### [EXERCISE GOAL]
A bare number is the expected answer: the count of lines in the records that contain the word "corners".

### [SOURCE MATERIAL]
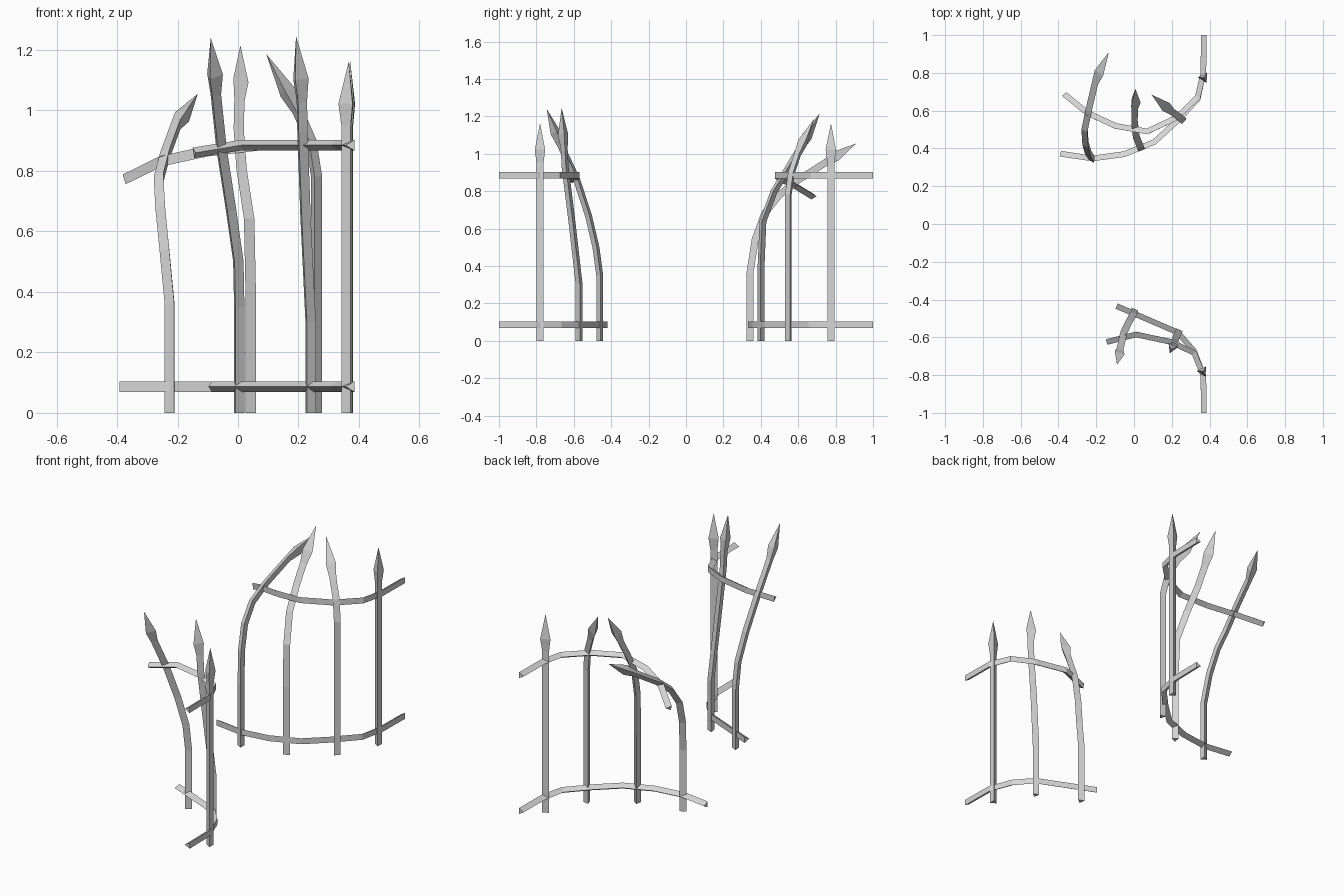
import bpy
import bmesh
import math
from mathutils import Vector

default_cube = bpy.data.objects.get("Cube")
if default_cube:
    bpy.data.objects.remove(default_cube, do_unlink=True)

UP = Vector((0, 0, 1))
BAR_RADIUS = 0.0215
HEAD_RADIUS = 0.032
RAIL_RADIUS = 0.02

# One plain grey metal for the whole fence
metal = bpy.data.materials.new("grey_metal")
metal.use_nodes = True
grey = (0.67, 0.67, 0.67, 1)
metal.diffuse_color = grey
shader = metal.node_tree.nodes["Principled BSDF"]
shader.inputs["Base Color"].default_value = grey
shader.inputs["Roughness"].default_value = 0.7


def tangents(points):
    """Average direction of the path at every point."""
    last = len(points) - 1
    result = []
    for i in range(len(points)):
        before = points[max(i - 1, 0)]
        here = points[i]
        after = points[min(i + 1, last)]
        result.append(((here - before).normalized() + (after - here).normalized()).normalized())
    return result


def sweep(name, points, radii, apex_direction):
    """Sweep a triangular section along points; a zero radius makes a tip."""
    bm = bmesh.new()
    rings = []
    for point, along, radius in zip(points, tangents(points), radii):
        if radius == 0:
            rings.append([bm.verts.new(point)] * 3)
            continue
        apex = apex_direction(along)
        apex = (apex - along * apex.dot(along)).normalized()
        side = along.cross(apex)
        ring = []
        for k in range(3):
            turn = math.tau * k / 3
            offset = apex * math.cos(turn) + side * math.sin(turn)
            ring.append(bm.verts.new(point + offset * radius))
        rings.append(ring)

    # Side walls between neighbouring sections
    for low, high in zip(rings, rings[1:]):
        for k in range(3):
            n = (k + 1) % 3
            corners = [low[k], low[n], high[n], high[k]]
            bm.faces.new(list(dict.fromkeys(corners)))
    # End caps
    bm.faces.new(rings[0])
    if radii[-1] > 0:
        bm.faces.new(rings[-1])
    bmesh.ops.recalc_face_normals(bm, faces=bm.faces[:])

    mesh = bpy.data.meshes.new(name)
    bm.to_mesh(mesh)
    bm.free()
    mesh.materials.append(metal)
    obj = bpy.data.objects.new(name, mesh)
    bpy.context.scene.collection.objects.link(obj)


def post(name, apex_angle, *path):
    """Bar from the ground through the path; the last two points are neck and tip."""
    bar = [Vector(p) for p in path]
    ground = Vector((bar[0].x, bar[0].y, 0))
    widest = bar[-2].lerp(bar[-1], 0.34)
    points = [ground] + bar[:-1] + [widest, bar[-1]]
    radii = [BAR_RADIUS] * len(bar) + [HEAD_RADIUS, 0]
    angle = math.radians(apex_angle)
    apex = Vector((math.cos(angle), math.sin(angle), 0))
    sweep(name, points, radii, lambda along: apex)


def rail(name, turn, height, *path):
    """Rail through path points; a third number replaces the usual height."""
    points = [Vector((p[0], p[1], p[2] if len(p) > 2 else height)) for p in path]
    sweep(name, points, [RAIL_RADIUS] * len(points),
          lambda along: UP.cross(along) * turn)


LOW, HIGH = 0.087, 0.885

# Front section rails
rail("front_lower_rail", 1, LOW,
     (.375, -1), (.372, -.8), (.322, -.67), (.235, -.57), (-.09, -.43))
rail("front_upper_rail", 1, HIGH,
     (.375, -1), (.372, -.8), (.322, -.68), (.2, -.62), (.01, -.58), (-.145, -.62, .86))

# Back section rails
rail("back_lower_rail", -1, LOW,
     (.375, 1), (.372, .8), (.342, .66), (.23, .54), (.11, .43),
     (-.05, .365), (-.22, .342), (-.39, .367))
rail("back_upper_rail", -1, HIGH,
     (.375, 1), (.372, .8), (.342, .67), (.23, .56), (.07, .485),
     (-.1, .515, .865), (-.25, .585, .832), (-.37, .682, .772))

# Front section posts
post("front_straight_post", 177, (.363, -.78, .5), (.363, -.78, .95), (.366, -.78, 1.162))
post("front_leaning_post", 127, (.236, -.57, .3), (.219, -.61, .65),
     (.209, -.645, .93), (.207, -.65, 1.03), (.192, -.665, 1.245))
post("front_bent_post", 127, (0, -.46, .35), (-.003, -.48, .5), (-.027, -.52, .67),
     (-.058, -.585, .87), (-.077, -.67, 1.05), (-.09, -.745, 1.24))

# Back section posts
post("back_far_bent_post", 178, (-.221, .342, .36), (-.238, .37, .54), (-.252, .42, .68),
     (-.257, .5, .78), (-.236, .6, .86), (-.201, .75, .955), (-.133, .91, 1.055))
post("back_middle_bent_post", 112, (.038, .4, .4), (.033, .41, .64), (.008, .47, .8),
     (-.002, .55, .93), (0, .61, 1.03), (.008, .715, 1.215))
post("back_hooked_post", 138, (.258, .55, .5), (.258, .55, .78), (.239, .567, .9),
     (.195, .6, 1), (.093, .685, 1.187))
post("back_straight_post", 177, (.369, .775, .5), (.369, .775, .95), (.371, .775, 1.162))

### [OUTPUT FOR THIS EXERCISE]
2